[Given records]
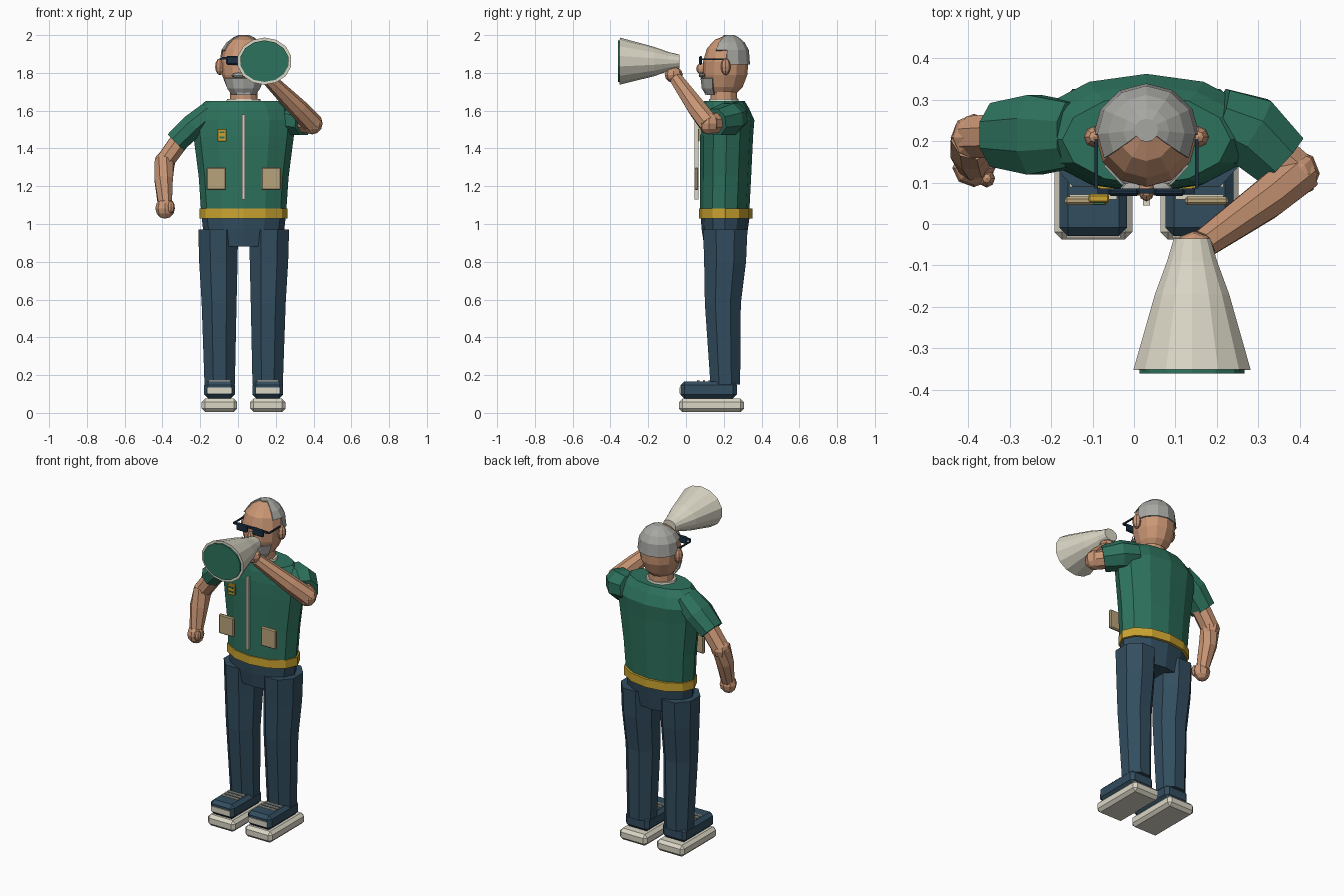
import bpy, bmesh, math
from mathutils import Vector, Matrix

if "Cube" in bpy.data.objects:
    bpy.data.objects.remove(bpy.data.objects["Cube"])


def material(name, r, g, b):
    m = bpy.data.materials.new(name)
    m.use_nodes = True
    m.diffuse_color = (r, g, b, 1)
    m.node_tree.nodes["Principled BSDF"].inputs["Base Color"].default_value = (r, g, b, 1)
    return m


GREEN = material("shirt green", .027, .17, .11)
NAVY = material("denim blue", .032, .075, .115)
SKIN = material("skin", .6, .31, .18)
YELLOW = material("belt yellow", .6, .37, .03)
TAN = material("pocket tan", .48, .37, .2)
WHITE = material("off white", .7, .67, .56)
GREY = material("hair grey", .38, .38, .36)
DARK = material("glasses dark", .012, .03, .055)

MID = .03  # x of the body's centre line


def finish(bm, name, mat):
    bmesh.ops.recalc_face_normals(bm, faces=bm.faces[:])
    mesh = bpy.data.meshes.new(name)
    bm.to_mesh(mesh)
    bm.free()
    mesh.materials.append(mat)
    obj = bpy.data.objects.new(name, mesh)
    bpy.context.collection.objects.link(obj)
    return obj


def skin_rings(bm, rings):
    """Bridge rings of points and close both ends."""
    rows = [[bm.verts.new(p) for p in ring] for ring in rings]
    n = len(rows[0])
    for a, b in zip(rows, rows[1:]):
        for i in range(n):
            j = (i + 1) % n
            bm.faces.new((a[i], a[j], b[j], b[i]))
    bm.faces.new(rows[0][::-1])
    bm.faces.new(rows[-1])


def circle(n, phase=0):
    angles = [2 * math.pi * (i + phase) / n for i in range(n)]
    return [(math.cos(a), math.sin(a)) for a in angles]


def loft(name, mat, rings, n=12, phase=0, keep=None):
    """Upright form; each ring is x, y, z, x radius, y radius. keep picks faces by facing and height."""
    bm = bmesh.new()
    skin_rings(bm, [[(x + rx * c, y + ry * s, z) for c, s in circle(n, phase)]
                    for x, y, z, rx, ry in rings])
    if keep:
        bm.normal_update()
        drop = []
        for f in bm.faces:
            c = f.calc_center_median()
            d = Vector((c.x - rings[0][0], c.y - rings[0][1]))
            facing = d.y / d.length if d.length > .01 else 0
            if not keep(facing, c.z, abs(f.normal.z) > .99):
                drop.append(f)
        bmesh.ops.delete(bm, geom=drop, context='FACES')
    return finish(bm, name, mat)


def tube(name, mat, path, radii, n=8):
    """Sweep an ellipse along a path; radii are (sideways, upward)."""
    pts = [Vector(p) for p in path]
    rings = []
    for i, p in enumerate(pts):
        way = pts[min(i + 1, len(pts) - 1)] - pts[max(i - 1, 0)]
        q = way.to_track_quat('Z', 'Y')
        rx, ry = radii[i]
        rings.append([p + q @ Vector((rx * c, ry * s, 0)) for c, s in circle(n, .5)])
    bm = bmesh.new()
    skin_rings(bm, rings)
    return finish(bm, name, mat)


def box(name, mat, centre, size, bevel=0):
    bm = bmesh.new()
    bmesh.ops.create_cube(bm, size=1, matrix=Matrix.LocRotScale(Vector(centre), None, Vector(size)))
    if bevel:
        bmesh.ops.bevel(bm, geom=bm.edges[:], offset=bevel, segments=1, affect='EDGES')
    return finish(bm, name, mat)


def ball(name, mat, centre, size, u=8, v=6):
    bm = bmesh.new()
    bmesh.ops.create_uvsphere(bm, u_segments=u, v_segments=v, radius=1,
                              matrix=Matrix.LocRotScale(Vector(centre), None, Vector(size)))
    return finish(bm, name, mat)


# Torso, belt and hips
loft("shirt", GREEN, [(MID, .205, 1.06, .225, .13), (MID, .21, 1.25, .238, .135),
                      (MID, .215, 1.46, .265, .14), (MID, .22, 1.55, .275, .142),
                      (MID, .21, 1.61, .245, .125), (MID, .203, 1.65, .203, .108)])
loft("belt", YELLOW, [(MID, .21, 1.03, .233, .142), (MID, .21, 1.082, .233, .142)])
loft("hips", NAVY, [(MID, .205, .88, .19, .108), (MID, .205, .97, .215, .122),
                    (MID, .208, 1.06, .225, .132)])

# Shirt front details
box("zip", WHITE, (MID, .055, 1.355), (.016, .02, .45))
for name, x in (("right", -.115), ("left", .175)):
    box(name + "_pocket", TAN, (x, .056, 1.24), (.105, .02, .12), .006)
box("badge", YELLOW, (-.085, .062, 1.47), (.05, .02, .068), .004)
for z in (1.458, 1.485):
    box("badge_mark", GREEN, (-.085, .05, z), (.028, .006, .009))

# Legs and shoes
for name, s in (("right", -1), ("left", 1)):
    x = MID + .13 * s
    loft(name + "_leg", NAVY, [(x - .003 * s, .208, .15, .087, .085), (x, .195, .58, .1, .103),
                               (x + .004 * s, .207, .8, .11, .12), (x + .005 * s, .208, .97, .114, .127)],
         n=8, phase=.5)
    x = MID + .128 * s
    box(name + "_sole", WHITE, (x, .135, .04), (.188, .345, .07), .018)
    box(name + "_shoe", NAVY, (x, .12, .122), (.163, .298, .09), .02)
    box(name + "_toe_band", WHITE, (x, -.03, .118), (.13, .008, .032))
    for y in (.065, .095, .125):
        box(name + "_lace", WHITE, (x, y, .169), (.115, .012, .008))

# Neck and head
loft("collar", WHITE, [(MID, .2, 1.645, .092, .08), (MID, .2, 1.662, .088, .077)])
loft("neck", SKIN, [(MID, .2, 1.63, .074, .072), (MID, .2, 1.74, .072, .07)])
loft("head", SKIN, [(MID, .195, 1.69, .065, .07), (MID, .2, 1.725, .09, .1),
                    (MID, .207, 1.79, .115, .118), (MID, .21, 1.86, .122, .12),
                    (MID, .217, 1.93, .106, .106), (MID, .222, 1.975, .068, .07),
                    (MID, .225, 1.994, .027, .027)])
hair = loft("hair", GREY, [(MID, .215, 1.845, .128, .124), (MID, .217, 1.92, .118, .116),
                           (MID, .219, 1.96, .092, .092), (MID, .223, 1.988, .055, .056),
                           (MID, .226, 2, .028, .028)],
            keep=lambda facing, z, flat: z > 1.99 if flat else facing > (-.45 if z > 1.9 else .1))
beard = loft("beard", GREY, [(MID, .195, 1.685, .068, .085), (MID, .2, 1.72, .096, .111),
                             (MID, .205, 1.772, .114, .122)],
             keep=lambda facing, z, flat: facing < -.5 and not flat)
for shell in (hair, beard):
    thick = shell.modifiers.new("thickness", 'SOLIDIFY')
    thick.thickness = .006
box("beard_base", GREY, (MID, .135, 1.69), (.075, .07, .012))

# Face
ball("nose", SKIN, (MID, .082, 1.822), (.02, .028, .03))
for s in (-1, 1):
    ball("moustache", GREY, (MID + .028 * s, .085, 1.787), (.036, .018, .014))
    ball("ear", SKIN, (MID + .125 * s, .21, 1.833), (.026, .026, .045))
    box("lens", DARK, (MID + .055 * s, .077, 1.866), (.075, .018, .046), .006)
    box("glasses_arm", DARK, (MID + .121 * s, .145, 1.872), (.008, .12, .008))
box("glasses_bar", DARK, (MID, .08, 1.878), (.235, .012, .012))

# Right arm, hanging
tube("right_sleeve", GREEN, [(-.15, .215, 1.595), (-.24, .215, 1.52), (-.33, .215, 1.432)],
     [(.085, .06), (.104, .068), (.083, .065)])
tube("right_upper_arm", SKIN, [(-.28, .215, 1.48), (-.385, .21, 1.335)],
     [(.058, .055), (.055, .052)])
ball("right_elbow", SKIN, (-.386, .208, 1.33), (.056, .058, .056))
tube("right_forearm", SKIN, [(-.387, .208, 1.34), (-.394, .18, 1.24), (-.387, .14, 1.1)],
     [(.054, .056), (.053, .053), (.038, .038)])
ball("right_hand", SKIN, (-.386, .135, 1.083), (.052, .046, .055))
ball("right_thumb", SKIN, (-.355, .11, 1.09), (.02, .022, .035))

# Left arm, raised to the mouth
tube("left_sleeve", GREEN, [(.2, .255, 1.57), (.28, .225, 1.555), (.355, .155, 1.54)],
     [(.08, .08), (.094, .09), (.08, .075)])
tube("left_upper_arm", SKIN, [(.28, .215, 1.55), (.39, .125, 1.53)],
     [(.06, .06), (.055, .055)])
ball("left_elbow", SKIN, (.392, .122, 1.532), (.056, .058, .058))
tube("left_forearm", SKIN, [(.4, .125, 1.525), (.32, .06, 1.61), (.165, -.05, 1.765)],
     [(.055, .056), (.052, .052), (.037, .037)])
ball("left_hand", SKIN, (.145, -.065, 1.79), (.05, .048, .042))

# Megaphone
tube("megaphone", WHITE, [(.14, -.035, 1.86), (.14, -.09, 1.86), (.14, -.17, 1.86), (.14, -.352, 1.862)],
     [(.045, .037), (.062, .05), (.092, .078), (.145, .125)], n=14)
tube("megaphone_mouth", GREEN, [(.14, -.35, 1.862), (.14, -.36, 1.862)],
     [(.13, .11), (.13, .11)], n=14)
[/Given records]
> **Required action**: Across the records, count the lines holding the string "NAVY". Give the number and stop.

> **Problem solution**: 4